In 2017 another upswing in transfers, there were 904 in total. The biggest ones being Dedric Lawson, Zylan Cheatham, Kavell Bigby-Williams, Dejon Jarreau, Malik Fitts, Damien Jefferson, Marial Shayok, Rayjon Tucker, and Justin Bibbins. Far fewer transfers of note, but still have Dedric Lawson, who outstanding at Kansas. Zylan Cheatham, who had the 2nd triple-double in Arizona State history played a significant role and a lot of the team ran through him. Shayok left the Cyclones while having a pretty solid role, then became the star of Iowa State while Virginia won it all, which was a win for both teams, right? Malik Fitts was on a team that made the NCAA Tournament and would’ve been on another tournament team had their been one this season. Still, a good amount of transfers played large roles for their new team.
Now that we’ve seen how big of roles transfers can play, why is it in the players’ best interest they play right away. Well, why should players be penalized? If a coach leaves or gets fired, why should they feel they should have to remain on the same team for a different coach when they could go experience a new team and coach. When a coach recruits an athlete, you often give promises and things of that sort there is nothing wrong with that it’s part of the job. If that’s what the coach does to get the recruit, don’t blame the kid when he leaves later. Even when a coach stays, some think “Stay and earn your role” that’s an archaic approach to take. If a Player thought he would have a bigger role, two seasons in feels like he could make a better future for himself with another team at a lower level. Isn’t all of this about creating a better future for young student-athletes? What does sitting out do help the player? For some, maybe refining their skills but, that’s for a small portion of guys. Most want to show what they can do right away, so why not let them? If someone wants to sit-out, let them if not then let them play. Also, for the player, the ultimate goal is to be a Professional Player, sitting-out slows that clock down if they are not seen playing in live game action for a whole season that won’t help them go pro any faster.

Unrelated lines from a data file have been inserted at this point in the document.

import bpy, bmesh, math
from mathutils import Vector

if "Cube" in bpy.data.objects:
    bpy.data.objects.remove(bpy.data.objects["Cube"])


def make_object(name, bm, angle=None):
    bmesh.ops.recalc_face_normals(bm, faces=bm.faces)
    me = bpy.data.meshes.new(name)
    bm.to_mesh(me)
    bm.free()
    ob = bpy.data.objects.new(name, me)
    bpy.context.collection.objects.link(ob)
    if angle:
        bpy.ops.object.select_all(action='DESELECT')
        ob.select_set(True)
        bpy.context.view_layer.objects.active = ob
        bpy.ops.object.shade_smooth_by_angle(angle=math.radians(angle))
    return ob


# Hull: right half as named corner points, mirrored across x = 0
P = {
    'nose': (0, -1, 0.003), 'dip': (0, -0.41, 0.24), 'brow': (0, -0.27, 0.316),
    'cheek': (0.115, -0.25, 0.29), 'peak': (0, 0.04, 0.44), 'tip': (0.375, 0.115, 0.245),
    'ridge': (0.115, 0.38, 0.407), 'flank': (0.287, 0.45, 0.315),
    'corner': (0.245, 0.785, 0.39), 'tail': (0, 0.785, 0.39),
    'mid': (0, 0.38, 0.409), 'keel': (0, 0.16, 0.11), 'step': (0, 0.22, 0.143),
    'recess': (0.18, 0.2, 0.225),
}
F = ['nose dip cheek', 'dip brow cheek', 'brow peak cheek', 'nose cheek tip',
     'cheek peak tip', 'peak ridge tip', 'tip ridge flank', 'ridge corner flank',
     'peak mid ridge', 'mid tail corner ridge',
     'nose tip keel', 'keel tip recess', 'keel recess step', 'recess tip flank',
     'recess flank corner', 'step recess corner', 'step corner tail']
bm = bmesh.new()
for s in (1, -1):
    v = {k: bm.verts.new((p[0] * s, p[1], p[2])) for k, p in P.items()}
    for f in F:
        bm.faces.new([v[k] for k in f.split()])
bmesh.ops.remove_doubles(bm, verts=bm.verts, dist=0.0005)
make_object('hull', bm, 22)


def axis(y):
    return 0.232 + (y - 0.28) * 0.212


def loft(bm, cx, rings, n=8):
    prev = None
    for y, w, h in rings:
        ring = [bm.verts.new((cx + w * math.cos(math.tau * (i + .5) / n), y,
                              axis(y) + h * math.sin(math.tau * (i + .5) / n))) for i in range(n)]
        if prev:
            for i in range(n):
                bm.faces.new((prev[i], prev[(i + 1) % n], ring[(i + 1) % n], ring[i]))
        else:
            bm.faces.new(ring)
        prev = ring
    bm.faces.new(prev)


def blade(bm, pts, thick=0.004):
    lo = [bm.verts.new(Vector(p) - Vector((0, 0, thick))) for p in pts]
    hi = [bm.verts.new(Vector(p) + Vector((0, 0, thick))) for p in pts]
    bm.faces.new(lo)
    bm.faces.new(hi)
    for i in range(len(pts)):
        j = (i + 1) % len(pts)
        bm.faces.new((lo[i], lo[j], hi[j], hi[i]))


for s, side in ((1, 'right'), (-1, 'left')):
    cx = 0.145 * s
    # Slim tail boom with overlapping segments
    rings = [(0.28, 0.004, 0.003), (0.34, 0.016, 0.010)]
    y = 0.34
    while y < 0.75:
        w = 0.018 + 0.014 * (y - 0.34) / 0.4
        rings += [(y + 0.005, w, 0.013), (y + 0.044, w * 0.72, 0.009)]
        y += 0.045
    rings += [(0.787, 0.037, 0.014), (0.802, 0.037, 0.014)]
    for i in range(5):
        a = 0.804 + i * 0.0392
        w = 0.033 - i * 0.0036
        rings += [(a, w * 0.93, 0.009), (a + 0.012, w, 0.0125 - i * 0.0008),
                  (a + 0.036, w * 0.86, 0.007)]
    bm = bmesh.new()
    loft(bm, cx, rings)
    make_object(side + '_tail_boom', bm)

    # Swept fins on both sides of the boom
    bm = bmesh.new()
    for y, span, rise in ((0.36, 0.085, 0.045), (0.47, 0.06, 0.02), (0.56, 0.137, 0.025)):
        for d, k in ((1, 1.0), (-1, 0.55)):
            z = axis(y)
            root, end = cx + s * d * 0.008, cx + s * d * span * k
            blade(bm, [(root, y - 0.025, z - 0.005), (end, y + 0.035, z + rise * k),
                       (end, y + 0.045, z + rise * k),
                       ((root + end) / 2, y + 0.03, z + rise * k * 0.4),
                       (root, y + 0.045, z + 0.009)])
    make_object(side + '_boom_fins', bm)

Even some positives on the coaching side, there shouldn’t be so much uncertainty sitting waiting for a waiver. Tom Izzo practiced as if Joey Hauser was able to play this past season but he was denied just before the season started. That makes the continuity between the team a problem at times.
And how are we deciding who gets such “Waivers” for a football example Justin Fields was a 5-Star recruit who was expected to be a backup to Jake Fromm and decided to transfer. He got a waiver to play at Ohio State last season. Luke Ford was born 190 miles from Champaign, Illinois so that is more than the 100 mile-radius role which is considered the max distance to get a waiver for going close to home. Ford went from Georgia to Illinois, cited his grandparents having deteriorating health and wanting his family to see him play in person. Why in the world did Fields get a waiver for, but Ford doesn’t? That’s flat out absurd. Make it that we don’t have a situation like this ever again. It’s a bad look and begs the question if you’re a star, is that what gets you a waiver?